TASK DETAILS:
All entries need to be written out again exactly, without their pictures.

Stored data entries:
-----
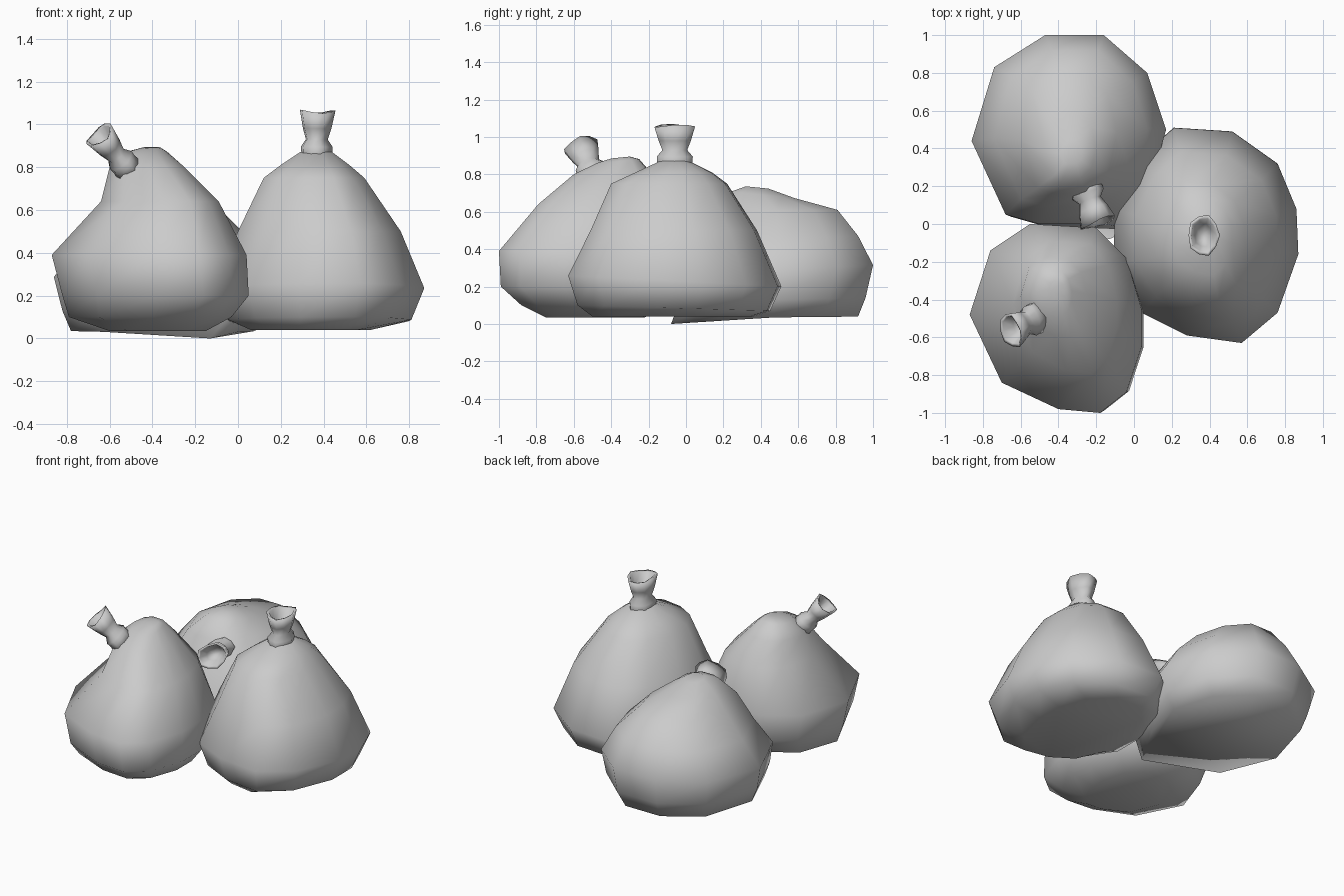
import bpy, bmesh, math
from mathutils import Vector

cube = bpy.data.objects.get("Cube")
if cube:
    bpy.data.objects.remove(cube, do_unlink=True)

GREY = (0.6, 0.6, 0.6, 1)
cloth = bpy.data.materials.new("grey_cloth")
cloth.use_nodes = True
cloth.diffuse_color = GREY
cloth.node_tree.nodes["Principled BSDF"].inputs["Base Color"].default_value = GREY


def loft(name, rings):
    """Skin a stack of point rings and cap both ends."""
    bm = bmesh.new()
    rows = [[bm.verts.new(p) for p in ring] for ring in rings]
    n = len(rows[0])
    for low, high in zip(rows, rows[1:]):
        for i in range(n):
            j = (i + 1) % n
            bm.faces.new((low[i], low[j], high[j], high[i]))
    bm.faces.new(rows[0][::-1])
    bm.faces.new(rows[-1])
    bmesh.ops.recalc_face_normals(bm, faces=bm.faces)
    for face in bm.faces:
        face.smooth = True
    mesh = bpy.data.meshes.new(name)
    bm.to_mesh(mesh)
    bm.free()
    mesh.materials.append(cloth)
    obj = bpy.data.objects.new(name, mesh)
    bpy.context.collection.objects.link(obj)


def sack_body(name, outline, levels, sagging_corners=()):
    """Fit the plan outline to each level: height, left, right, front, back, slope."""
    xs, ys = zip(*outline)

    def fit(value, values, low, high):
        return low + (value - min(values)) / (max(values) - min(values)) * (high - low)

    rings = []
    for z, x0, x1, y0, y1, slope in levels:
        ring = []
        for x, y in outline:
            fx, fy = fit(x, xs, x0, x1), fit(y, ys, y0, y1)
            ring.append(Vector((fx, fy, z + slope * (fy - (y0 + y1) / 2))))
        rings.append(ring)
    # The lowest rings may each have one corner pulled out over the ground
    for ring, target in zip(rings, sagging_corners):
        corner = min(ring, key=lambda p: (p - Vector(target)).length)
        corner[:] = target
    loft(name, rings)


# Distance along the tied neck and its radius, ending inside the open mouth
NECK = [(-0.05, 0.09), (-0.01, 0.085), (0.015, 0.087), (0.05, 0.06),
        (0.10, 0.078), (0.18, 0.098), (0.175, 0.08), (0.11, 0.055), (0.08, 0.02)]


def sack_neck(name, base, direction, width=1.0, sides=10):
    axis = Vector(direction).normalized()
    across = Vector((0, 1, 0)).cross(axis).normalized()
    along = axis.cross(across)
    rings = []
    for d, r in NECK:
        ring = []
        for i in range(sides):
            a = math.tau * i / sides
            # Gathered pleats and a slightly uneven rim
            rr = r * width * (1 + 0.04 * math.cos(5 * a))
            lift = 0.008 * math.sin(2 * a + 1) if d > 0.15 else 0
            ring.append(Vector(base) + axis * (d + lift)
                        + across * rr * 0.85 * math.cos(a)
                        + along * rr * 1.12 * math.sin(a))
        rings.append(ring)
    loft(name, rings)


# Upright sack
sack_body("upright_sack", [
    (0.86, 0.08), (0.76, 0.32), (0.52, 0.49), (0.21, 0.51), (0.03, 0.35),
    (-0.10, 0.08), (-0.11, -0.22), (0.04, -0.47), (0.28, -0.59),
    (0.57, -0.63), (0.76, -0.47), (0.87, -0.16)], [
    (0.04, 0.06, 0.62, -0.50, 0.36, 0),
    (0.085, -0.05, 0.81, -0.58, 0.45, -0.03),
    (0.23, -0.11, 0.87, -0.63, 0.51, -0.05),
    (0.50, 0.00, 0.76, -0.51, 0.38, 0),
    (0.75, 0.12, 0.59, -0.40, 0.22, 0),
    (0.81, 0.20, 0.52, -0.27, 0.14, 0),
    (0.87, 0.29, 0.44, -0.14, 0.02, 0)])
sack_neck("upright_sack_neck", (0.365, -0.06, 0.88), (0.02, 0, 1))

# Front sack, slumped so that its neck leans outwards
sack_body("front_sack", [
    (0.04, -0.45), (-0.04, -0.18), (-0.20, -0.02), (-0.55, 0), (-0.76, -0.14),
    (-0.87, -0.48), (-0.70, -0.84), (-0.40, -0.98), (-0.18, -1),
    (-0.04, -0.89), (0.04, -0.65)], [
    (0.035, -0.60, -0.15, -0.75, -0.22, 0),
    (0.10, -0.79, -0.03, -0.88, -0.10, 0),
    (0.20, -0.82, 0.05, -0.99, -0.03, 0),
    (0.39, -0.87, 0.04, -1.00, 0.00, 0),
    (0.64, -0.64, -0.09, -0.79, -0.09, 0),
    (0.80, -0.60, -0.25, -0.60, -0.18, 0),
    (0.87, -0.52, -0.33, -0.48, -0.25, 0.1),
    (0.89, -0.45, -0.36, -0.40, -0.30, 0.1)])
sack_neck("front_sack_neck", (-0.54, -0.505, 0.82), (-0.11, -0.06, 0.13), 0.88)

# Back sack, toppled forwards with its neck towards the other two
sack_body("back_sack", [
    (0.17, 0.50), (0.07, 0.80), (-0.16, 1), (-0.47, 1), (-0.74, 0.83),
    (-0.86, 0.44), (-0.68, 0.05), (-0.50, 0), (-0.15, 0), (0.08, 0.17)], [
    (0.035, -0.78, 0.08, 0.02, 0.92, 0.01),
    (0.13, -0.82, 0.15, -0.01, 0.96, 0.02),
    (0.29, -0.86, 0.17, 0.00, 1.00, 0.05),
    (0.45, -0.74, 0.07, 0.09, 0.92, 0.05),
    (0.61, -0.60, -0.09, 0.16, 0.81, 0),
    (0.69, -0.47, -0.20, 0.24, 0.58, -0.1),
    (0.73, -0.39, -0.27, 0.32, 0.44, -0.1)],
    [(-0.13, -0.08, 0), (-0.02, -0.03, 0.13)])
sack_neck("back_sack_neck", (-0.25, 0.17, 0.555), (0.05, -0.15, 0.03), 0.95)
-----
OUTPUT:
import bpy, bmesh, math
from mathutils import Vector

cube = bpy.data.objects.get("Cube")
if cube:
    bpy.data.objects.remove(cube, do_unlink=True)

GREY = (0.6, 0.6, 0.6, 1)
cloth = bpy.data.materials.new("grey_cloth")
cloth.use_nodes = True
cloth.diffuse_color = GREY
cloth.node_tree.nodes["Principled BSDF"].inputs["Base Color"].default_value = GREY


def loft(name, rings):
    """Skin a stack of point rings and cap both ends."""
    bm = bmesh.new()
    rows = [[bm.verts.new(p) for p in ring] for ring in rings]
    n = len(rows[0])
    for low, high in zip(rows, rows[1:]):
        for i in range(n):
            j = (i + 1) % n
            bm.faces.new((low[i], low[j], high[j], high[i]))
    bm.faces.new(rows[0][::-1])
    bm.faces.new(rows[-1])
    bmesh.ops.recalc_face_normals(bm, faces=bm.faces)
    for face in bm.faces:
        face.smooth = True
    mesh = bpy.data.meshes.new(name)
    bm.to_mesh(mesh)
    bm.free()
    mesh.materials.append(cloth)
    obj = bpy.data.objects.new(name, mesh)
    bpy.context.collection.objects.link(obj)


def sack_body(name, outline, levels, sagging_corners=()):
    """Fit the plan outline to each level: height, left, right, front, back, slope."""
    xs, ys = zip(*outline)

    def fit(value, values, low, high):
        return low + (value - min(values)) / (max(values) - min(values)) * (high - low)

    rings = []
    for z, x0, x1, y0, y1, slope in levels:
        ring = []
        for x, y in outline:
            fx, fy = fit(x, xs, x0, x1), fit(y, ys, y0, y1)
            ring.append(Vector((fx, fy, z + slope * (fy - (y0 + y1) / 2))))
        rings.append(ring)
    # The lowest rings may each have one corner pulled out over the ground
    for ring, target in zip(rings, sagging_corners):
        corner = min(ring, key=lambda p: (p - Vector(target)).length)
        corner[:] = target
    loft(name, rings)


# Distance along the tied neck and its radius, ending inside the open mouth
NECK = [(-0.05, 0.09), (-0.01, 0.085), (0.015, 0.087), (0.05, 0.06),
        (0.10, 0.078), (0.18, 0.098), (0.175, 0.08), (0.11, 0.055), (0.08, 0.02)]


def sack_neck(name, base, direction, width=1.0, sides=10):
    axis = Vector(direction).normalized()
    across = Vector((0, 1, 0)).cross(axis).normalized()
    along = axis.cross(across)
    rings = []
    for d, r in NECK:
        ring = []
        for i in range(sides):
            a = math.tau * i / sides
            # Gathered pleats and a slightly uneven rim
            rr = r * width * (1 + 0.04 * math.cos(5 * a))
            lift = 0.008 * math.sin(2 * a + 1) if d > 0.15 else 0
            ring.append(Vector(base) + axis * (d + lift)
                        + across * rr * 0.85 * math.cos(a)
                        + along * rr * 1.12 * math.sin(a))
        rings.append(ring)
    loft(name, rings)


# Upright sack
sack_body("upright_sack", [
    (0.86, 0.08), (0.76, 0.32), (0.52, 0.49), (0.21, 0.51), (0.03, 0.35),
    (-0.10, 0.08), (-0.11, -0.22), (0.04, -0.47), (0.28, -0.59),
    (0.57, -0.63), (0.76, -0.47), (0.87, -0.16)], [
    (0.04, 0.06, 0.62, -0.50, 0.36, 0),
    (0.085, -0.05, 0.81, -0.58, 0.45, -0.03),
    (0.23, -0.11, 0.87, -0.63, 0.51, -0.05),
    (0.50, 0.00, 0.76, -0.51, 0.38, 0),
    (0.75, 0.12, 0.59, -0.40, 0.22, 0),
    (0.81, 0.20, 0.52, -0.27, 0.14, 0),
    (0.87, 0.29, 0.44, -0.14, 0.02, 0)])
sack_neck("upright_sack_neck", (0.365, -0.06, 0.88), (0.02, 0, 1))

# Front sack, slumped so that its neck leans outwards
sack_body("front_sack", [
    (0.04, -0.45), (-0.04, -0.18), (-0.20, -0.02), (-0.55, 0), (-0.76, -0.14),
    (-0.87, -0.48), (-0.70, -0.84), (-0.40, -0.98), (-0.18, -1),
    (-0.04, -0.89), (0.04, -0.65)], [
    (0.035, -0.60, -0.15, -0.75, -0.22, 0),
    (0.10, -0.79, -0.03, -0.88, -0.10, 0),
    (0.20, -0.82, 0.05, -0.99, -0.03, 0),
    (0.39, -0.87, 0.04, -1.00, 0.00, 0),
    (0.64, -0.64, -0.09, -0.79, -0.09, 0),
    (0.80, -0.60, -0.25, -0.60, -0.18, 0),
    (0.87, -0.52, -0.33, -0.48, -0.25, 0.1),
    (0.89, -0.45, -0.36, -0.40, -0.30, 0.1)])
sack_neck("front_sack_neck", (-0.54, -0.505, 0.82), (-0.11, -0.06, 0.13), 0.88)

# Back sack, toppled forwards with its neck towards the other two
sack_body("back_sack", [
    (0.17, 0.50), (0.07, 0.80), (-0.16, 1), (-0.47, 1), (-0.74, 0.83),
    (-0.86, 0.44), (-0.68, 0.05), (-0.50, 0), (-0.15, 0), (0.08, 0.17)], [
    (0.035, -0.78, 0.08, 0.02, 0.92, 0.01),
    (0.13, -0.82, 0.15, -0.01, 0.96, 0.02),
    (0.29, -0.86, 0.17, 0.00, 1.00, 0.05),
    (0.45, -0.74, 0.07, 0.09, 0.92, 0.05),
    (0.61, -0.60, -0.09, 0.16, 0.81, 0),
    (0.69, -0.47, -0.20, 0.24, 0.58, -0.1),
    (0.73, -0.39, -0.27, 0.32, 0.44, -0.1)],
    [(-0.13, -0.08, 0), (-0.02, -0.03, 0.13)])
sack_neck("back_sack_neck", (-0.25, 0.17, 0.555), (0.05, -0.15, 0.03), 0.95)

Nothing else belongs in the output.